** DATASET EXCERPTS follows **

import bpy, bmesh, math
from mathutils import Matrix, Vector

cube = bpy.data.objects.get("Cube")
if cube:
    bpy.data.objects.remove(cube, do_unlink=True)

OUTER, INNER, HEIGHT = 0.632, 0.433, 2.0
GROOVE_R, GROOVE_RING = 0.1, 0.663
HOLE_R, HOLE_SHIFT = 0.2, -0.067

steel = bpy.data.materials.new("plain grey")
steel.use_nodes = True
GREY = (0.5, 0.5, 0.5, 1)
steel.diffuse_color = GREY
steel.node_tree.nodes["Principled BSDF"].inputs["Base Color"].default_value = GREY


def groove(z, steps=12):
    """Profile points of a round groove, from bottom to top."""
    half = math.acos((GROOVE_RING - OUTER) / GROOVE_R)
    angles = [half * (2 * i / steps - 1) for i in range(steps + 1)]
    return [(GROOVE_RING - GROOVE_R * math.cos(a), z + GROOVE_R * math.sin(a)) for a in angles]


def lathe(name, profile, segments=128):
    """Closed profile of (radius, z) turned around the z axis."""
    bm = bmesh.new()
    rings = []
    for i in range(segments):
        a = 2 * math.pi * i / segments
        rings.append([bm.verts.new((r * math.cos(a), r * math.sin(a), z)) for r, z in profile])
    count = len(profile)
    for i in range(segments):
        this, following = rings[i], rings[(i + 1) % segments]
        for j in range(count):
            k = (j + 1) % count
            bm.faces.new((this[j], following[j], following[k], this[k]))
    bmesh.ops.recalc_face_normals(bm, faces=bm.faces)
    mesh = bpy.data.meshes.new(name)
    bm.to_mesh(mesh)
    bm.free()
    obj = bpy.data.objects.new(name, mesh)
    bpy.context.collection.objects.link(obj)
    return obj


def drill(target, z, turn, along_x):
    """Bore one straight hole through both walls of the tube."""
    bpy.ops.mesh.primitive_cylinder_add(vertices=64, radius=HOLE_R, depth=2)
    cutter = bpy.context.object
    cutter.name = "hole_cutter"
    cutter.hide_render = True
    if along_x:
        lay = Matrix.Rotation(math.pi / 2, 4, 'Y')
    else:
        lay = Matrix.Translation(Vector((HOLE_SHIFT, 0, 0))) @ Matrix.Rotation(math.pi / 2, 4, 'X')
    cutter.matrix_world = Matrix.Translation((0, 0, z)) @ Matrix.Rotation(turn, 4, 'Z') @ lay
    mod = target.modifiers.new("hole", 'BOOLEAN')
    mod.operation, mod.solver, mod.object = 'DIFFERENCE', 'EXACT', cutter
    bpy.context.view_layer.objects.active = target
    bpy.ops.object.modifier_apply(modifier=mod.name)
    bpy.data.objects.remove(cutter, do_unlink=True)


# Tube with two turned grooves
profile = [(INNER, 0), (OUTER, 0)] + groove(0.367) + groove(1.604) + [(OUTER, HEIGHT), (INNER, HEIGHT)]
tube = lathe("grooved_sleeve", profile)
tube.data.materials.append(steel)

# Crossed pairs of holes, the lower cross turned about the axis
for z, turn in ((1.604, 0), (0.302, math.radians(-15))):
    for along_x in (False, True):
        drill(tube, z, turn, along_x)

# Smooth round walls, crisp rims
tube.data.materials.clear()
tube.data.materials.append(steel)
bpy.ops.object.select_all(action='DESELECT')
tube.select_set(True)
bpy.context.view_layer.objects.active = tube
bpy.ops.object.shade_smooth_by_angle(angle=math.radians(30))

** End of DATASET EXCERPTS **

» WORK INSTRUCTIONS
Only the lines above from the line with "k = (j + 1) % count" to the line with "# Tube with two turned grooves", those two lines included, should be reproduced exactly.

» WRITTEN SOLUTION
            k = (j + 1) % count
            bm.faces.new((this[j], following[j], following[k], this[k]))
    bmesh.ops.recalc_face_normals(bm, faces=bm.faces)
    mesh = bpy.data.meshes.new(name)
    bm.to_mesh(mesh)
    bm.free()
    obj = bpy.data.objects.new(name, mesh)
    bpy.context.collection.objects.link(obj)
    return obj


def drill(target, z, turn, along_x):
    """Bore one straight hole through both walls of the tube."""
    bpy.ops.mesh.primitive_cylinder_add(vertices=64, radius=HOLE_R, depth=2)
    cutter = bpy.context.object
    cutter.name = "hole_cutter"
    cutter.hide_render = True
    if along_x:
        lay = Matrix.Rotation(math.pi / 2, 4, 'Y')
    else:
        lay = Matrix.Translation(Vector((HOLE_SHIFT, 0, 0))) @ Matrix.Rotation(math.pi / 2, 4, 'X')
    cutter.matrix_world = Matrix.Translation((0, 0, z)) @ Matrix.Rotation(turn, 4, 'Z') @ lay
    mod = target.modifiers.new("hole", 'BOOLEAN')
    mod.operation, mod.solver, mod.object = 'DIFFERENCE', 'EXACT', cutter
    bpy.context.view_layer.objects.active = target
    bpy.ops.object.modifier_apply(modifier=mod.name)
    bpy.data.objects.remove(cutter, do_unlink=True)


# Tube with two turned grooves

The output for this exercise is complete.